Professor Leslie Weston and Dr William Brown from Charles Sturt University’s (CSU) School of Agricultural and Wine Sciences are identifying weed suppressive traits in commercial grain cultivars.
Dr Brown said, “This is the fourth year of the project and we’ve found that crop height and vigour are important early in the season for competitive crops and subsequent weed suppression.
“Tillering characteristics, both above and below the ground, along with canopy and root architecture are also important for the crops ability to out-compete the weeds.

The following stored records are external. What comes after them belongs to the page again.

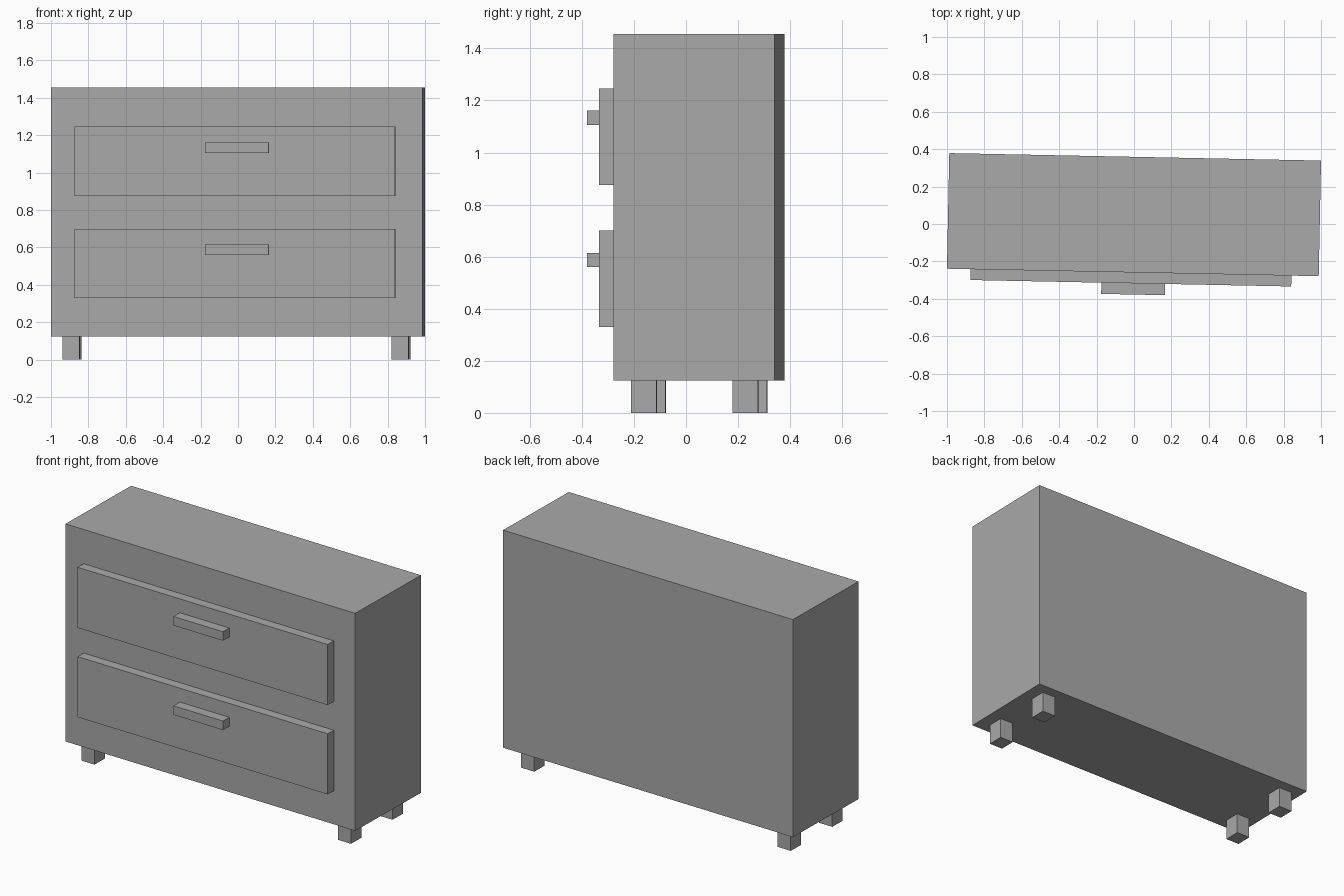
import bpy
import math
from mathutils import Matrix, Vector

if "Cube" in bpy.data.objects:
    bpy.data.objects.remove(bpy.data.objects["Cube"], do_unlink=True)

# One plain grey for the whole piece
grey = bpy.data.materials.new("grey")
grey.use_nodes = True
colour = (0.4, 0.4, 0.4, 1)
grey.diffuse_color = colour
grey.node_tree.nodes["Principled BSDF"].inputs["Base Color"].default_value = colour

# The whole dresser stands turned very slightly about the vertical axis
turn = Matrix.Translation((0, 0.05, 0)) @ Matrix.Rotation(math.radians(-1.15), 4, "Z")


def box(name, low, high):
    """Box between two corners, given in the dresser's own axes."""
    low, high = Vector(low), Vector(high)
    bpy.ops.mesh.primitive_cube_add(size=1)
    obj = bpy.context.object
    obj.name = name
    obj.data.transform(Matrix.Translation((low + high) / 2) @ Matrix.Diagonal((*(high - low), 1)))
    obj.matrix_world = turn
    obj.data.materials.append(grey)
    return obj


FRONT = -0.309
DRAWER = -0.367
HANDLE = -0.427

box("cabinet_body", (-0.994, FRONT, 0.125), (0.994, -FRONT, 1.455))

# Two drawers, each with a bar handle above its middle
for label, base in (("lower", 0.33), ("upper", 0.876)):
    box(label + "_drawer_front", (-0.868, FRONT, base), (0.848, DRAWER, base + 0.37))
    box(label + "_handle", (-0.167, DRAWER, base + 0.23), (0.173, HANDLE, base + 0.285))

# Four square feet
for side, x in (("right", -0.888), ("left", 0.872)):
    for end, y in (("front", -0.194), ("back", 0.196)):
        box(f"{end}_{side}_foot", (x - 0.045, y - 0.049, 0), (x + 0.045, y + 0.049, 0.125))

These characteristics also improve the yield potential by providing greater access to moisture and nutrients.”
It’s hoped the findings can be used by plant breeders to incorporate these weed suppressive traits into more commercial grain cultivars.
Professor Weston said, “As more herbicide resistant weed populations develop it’s important for growers to look at other ways of managing weeds and growing highly competitive crops is one option.”
The research is a Grains Research and Development Corporation (GRDC) investment.
The Graham Centre’s Twilight weed and crop walk will also feature research into long-term farming rotations to reduce the weed seedbank, barley grass management, weeds suppressive and drought tolerant legumes and pastures and herbicide tolerant faba beans.
The event will also provide an opportunity to view some of the demonstration trials of the Syngenta Learning Centre which has been established at the Graham Centre Field Site.
The Twilight weed and crop walk will be held from 3:15 pm, 12 September 2017, at the Graham Centre Field site, at the corner of Coolamon Road and Prices Road near Wagga Wagga.
Image: Dr Bill Brown and Professor Leslie Weston. Image provided by CSU